Task prompt: Copy out, unchanged, every line from the start of the records to the line that contains "px = math.copysign(abs(c)", and stop there.

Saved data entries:
-*-

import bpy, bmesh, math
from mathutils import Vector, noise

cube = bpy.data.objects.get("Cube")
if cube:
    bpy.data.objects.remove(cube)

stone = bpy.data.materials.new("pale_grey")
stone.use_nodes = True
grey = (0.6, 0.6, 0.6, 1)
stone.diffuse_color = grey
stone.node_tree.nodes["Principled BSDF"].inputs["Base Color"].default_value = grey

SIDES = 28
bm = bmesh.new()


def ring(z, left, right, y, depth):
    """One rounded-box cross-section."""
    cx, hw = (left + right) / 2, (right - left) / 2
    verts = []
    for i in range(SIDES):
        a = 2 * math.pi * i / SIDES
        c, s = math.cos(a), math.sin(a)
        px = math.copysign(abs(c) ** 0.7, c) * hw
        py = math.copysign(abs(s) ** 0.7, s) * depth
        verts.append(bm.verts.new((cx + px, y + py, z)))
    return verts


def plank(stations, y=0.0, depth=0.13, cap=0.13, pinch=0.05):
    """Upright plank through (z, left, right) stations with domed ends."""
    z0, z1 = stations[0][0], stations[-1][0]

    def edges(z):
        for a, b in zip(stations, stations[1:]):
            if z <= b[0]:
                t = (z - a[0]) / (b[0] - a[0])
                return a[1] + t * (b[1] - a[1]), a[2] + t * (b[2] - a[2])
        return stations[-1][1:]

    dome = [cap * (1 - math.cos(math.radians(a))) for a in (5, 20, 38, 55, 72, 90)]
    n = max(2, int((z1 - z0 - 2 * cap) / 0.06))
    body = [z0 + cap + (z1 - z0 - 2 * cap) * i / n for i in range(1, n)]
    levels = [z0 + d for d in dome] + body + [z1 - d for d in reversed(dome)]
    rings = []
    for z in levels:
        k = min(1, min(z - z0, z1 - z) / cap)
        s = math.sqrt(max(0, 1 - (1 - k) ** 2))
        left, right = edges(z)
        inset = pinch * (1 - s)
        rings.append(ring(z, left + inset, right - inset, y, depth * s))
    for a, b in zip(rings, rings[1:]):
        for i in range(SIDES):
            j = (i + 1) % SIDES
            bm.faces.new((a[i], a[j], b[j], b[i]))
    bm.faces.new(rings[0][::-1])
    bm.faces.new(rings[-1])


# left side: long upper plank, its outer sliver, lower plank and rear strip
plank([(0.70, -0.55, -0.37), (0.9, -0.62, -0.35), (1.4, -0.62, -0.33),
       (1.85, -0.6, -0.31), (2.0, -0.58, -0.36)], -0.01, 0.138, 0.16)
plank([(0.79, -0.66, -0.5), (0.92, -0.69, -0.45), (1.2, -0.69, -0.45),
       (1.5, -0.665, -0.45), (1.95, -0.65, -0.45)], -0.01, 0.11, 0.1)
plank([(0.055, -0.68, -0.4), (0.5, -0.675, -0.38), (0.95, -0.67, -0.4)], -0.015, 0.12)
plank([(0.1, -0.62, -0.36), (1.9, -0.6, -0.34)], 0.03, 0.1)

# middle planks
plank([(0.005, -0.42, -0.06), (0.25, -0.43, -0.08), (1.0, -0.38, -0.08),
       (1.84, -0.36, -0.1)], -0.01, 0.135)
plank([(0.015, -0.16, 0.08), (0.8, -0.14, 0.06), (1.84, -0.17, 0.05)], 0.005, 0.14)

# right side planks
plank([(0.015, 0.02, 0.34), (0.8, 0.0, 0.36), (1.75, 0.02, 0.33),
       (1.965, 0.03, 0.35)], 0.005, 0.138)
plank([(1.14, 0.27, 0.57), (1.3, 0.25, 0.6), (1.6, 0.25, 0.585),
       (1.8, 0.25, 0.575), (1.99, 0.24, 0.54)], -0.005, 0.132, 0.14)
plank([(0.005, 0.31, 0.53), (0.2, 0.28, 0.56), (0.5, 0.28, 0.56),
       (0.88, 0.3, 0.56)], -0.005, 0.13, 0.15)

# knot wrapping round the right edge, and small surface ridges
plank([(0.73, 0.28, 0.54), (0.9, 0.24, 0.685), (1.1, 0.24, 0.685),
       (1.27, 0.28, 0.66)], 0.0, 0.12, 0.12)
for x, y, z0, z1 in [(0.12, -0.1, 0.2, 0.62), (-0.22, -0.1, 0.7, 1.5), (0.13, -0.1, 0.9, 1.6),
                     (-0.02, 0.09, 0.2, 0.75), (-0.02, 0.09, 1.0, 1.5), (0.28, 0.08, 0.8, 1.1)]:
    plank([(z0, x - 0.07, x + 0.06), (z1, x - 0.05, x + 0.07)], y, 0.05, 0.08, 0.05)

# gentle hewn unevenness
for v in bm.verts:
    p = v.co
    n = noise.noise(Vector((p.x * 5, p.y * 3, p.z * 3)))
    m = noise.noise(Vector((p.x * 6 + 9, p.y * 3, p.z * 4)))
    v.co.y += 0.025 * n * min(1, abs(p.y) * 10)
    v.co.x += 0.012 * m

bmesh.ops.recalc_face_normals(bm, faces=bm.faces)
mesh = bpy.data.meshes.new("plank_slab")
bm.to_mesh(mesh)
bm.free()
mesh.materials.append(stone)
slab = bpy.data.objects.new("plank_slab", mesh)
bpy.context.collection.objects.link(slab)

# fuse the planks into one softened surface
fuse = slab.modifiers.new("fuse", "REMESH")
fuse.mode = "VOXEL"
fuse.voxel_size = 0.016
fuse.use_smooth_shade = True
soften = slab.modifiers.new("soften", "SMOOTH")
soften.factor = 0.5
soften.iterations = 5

-*-

Response to this task:
import bpy, bmesh, math
from mathutils import Vector, noise

cube = bpy.data.objects.get("Cube")
if cube:
    bpy.data.objects.remove(cube)

stone = bpy.data.materials.new("pale_grey")
stone.use_nodes = True
grey = (0.6, 0.6, 0.6, 1)
stone.diffuse_color = grey
stone.node_tree.nodes["Principled BSDF"].inputs["Base Color"].default_value = grey

SIDES = 28
bm = bmesh.new()


def ring(z, left, right, y, depth):
    """One rounded-box cross-section."""
    cx, hw = (left + right) / 2, (right - left) / 2
    verts = []
    for i in range(SIDES):
        a = 2 * math.pi * i / SIDES
        c, s = math.cos(a), math.sin(a)
        px = math.copysign(abs(c) ** 0.7, c) * hw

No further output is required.